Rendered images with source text
────────────────────
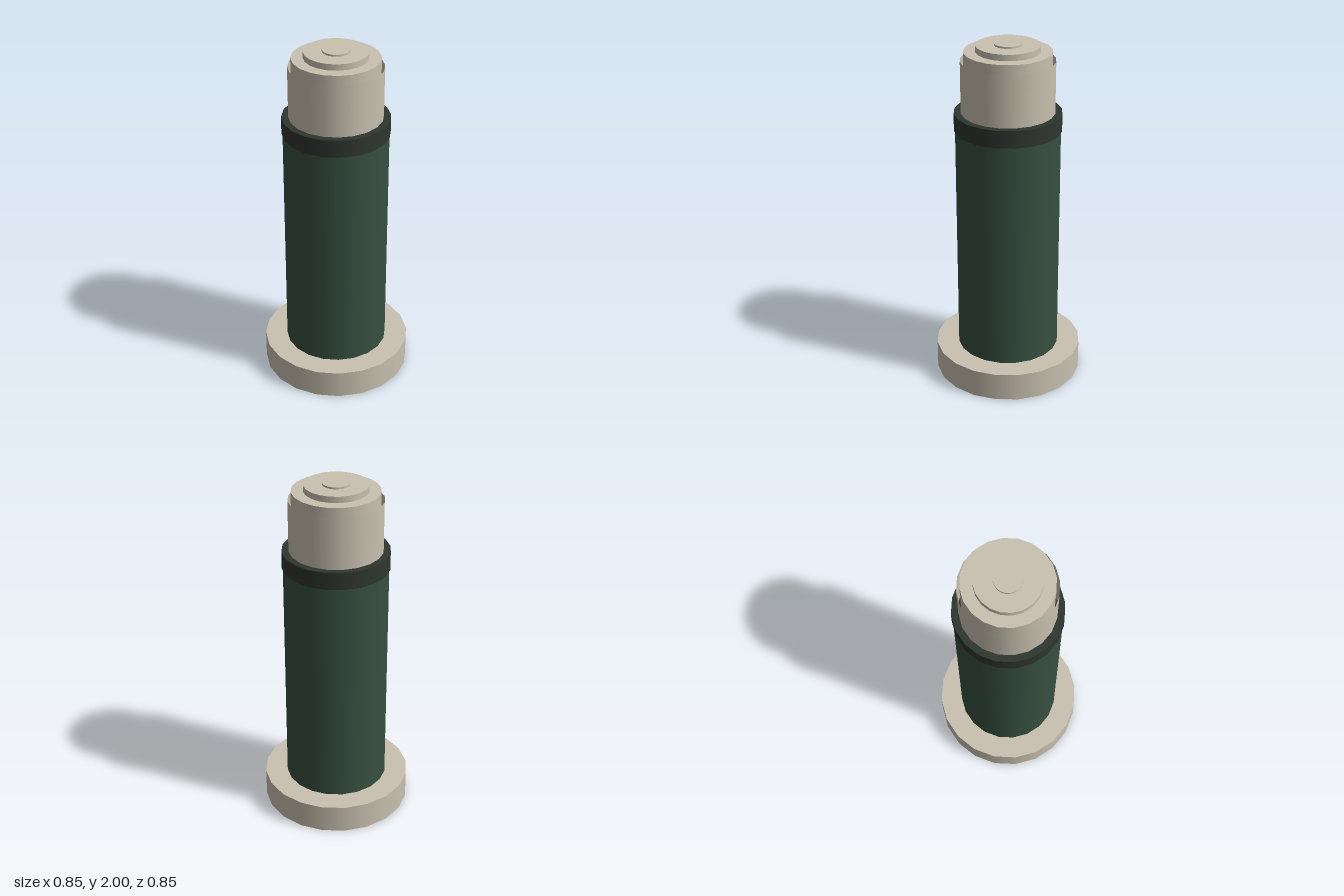
import * as THREE from 'three';

export function createModel() {
  const model = new THREE.Group();
  const material = (name, color) => {
    const m = new THREE.MeshStandardMaterial({ color });
    m.name = name;
    return m;
  };
  const stone = material('warm beige', 0xc9c1b0);
  const green = material('dark green', 0x375040);
  const charcoal = material('green black', 0x2e352e);

  // Upright 20-sided drum between two heights
  const drum = (name, radius, bottom, top, mat, open = false) => {
    const geometry = new THREE.CylinderGeometry(radius, radius, top - bottom, 20, 1, open);
    const mesh = new THREE.Mesh(geometry, mat);
    mesh.name = name;
    mesh.position.y = (bottom + top) / 2;
    model.add(mesh);
  };

  drum('base', 0.425, 0, 0.165, stone);
  drum('body', 0.295, 0.165, 1.52, green);
  drum('collar', 0.301, 1.51, 1.61, charcoal);

  // Neck is an open sleeve around the stepped cap
  const sleeve = stone.clone();
  sleeve.side = THREE.DoubleSide;
  drum('neckSleeve', 0.262, 1.61, 1.905, sleeve, true);
  drum('cap', 0.244, 1.61, 1.955, stone);
  drum('capStep', 0.178, 1.955, 1.99, stone);
  drum('capButton', 0.077, 1.99, 2, stone);

  return model;
}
────────────────────
### Directions
What you give back should be the lines from the one with "model.add(mesh);" to the end of the data, copied exactly, both ends included.

### Reply
    model.add(mesh);
  };

  drum('base', 0.425, 0, 0.165, stone);
  drum('body', 0.295, 0.165, 1.52, green);
  drum('collar', 0.301, 1.51, 1.61, charcoal);

  // Neck is an open sleeve around the stepped cap
  const sleeve = stone.clone();
  sleeve.side = THREE.DoubleSide;
  drum('neckSleeve', 0.262, 1.61, 1.905, sleeve, true);
  drum('cap', 0.244, 1.61, 1.955, stone);
  drum('capStep', 0.178, 1.955, 1.99, stone);
  drum('capButton', 0.077, 1.99, 2, stone);

  return model;
}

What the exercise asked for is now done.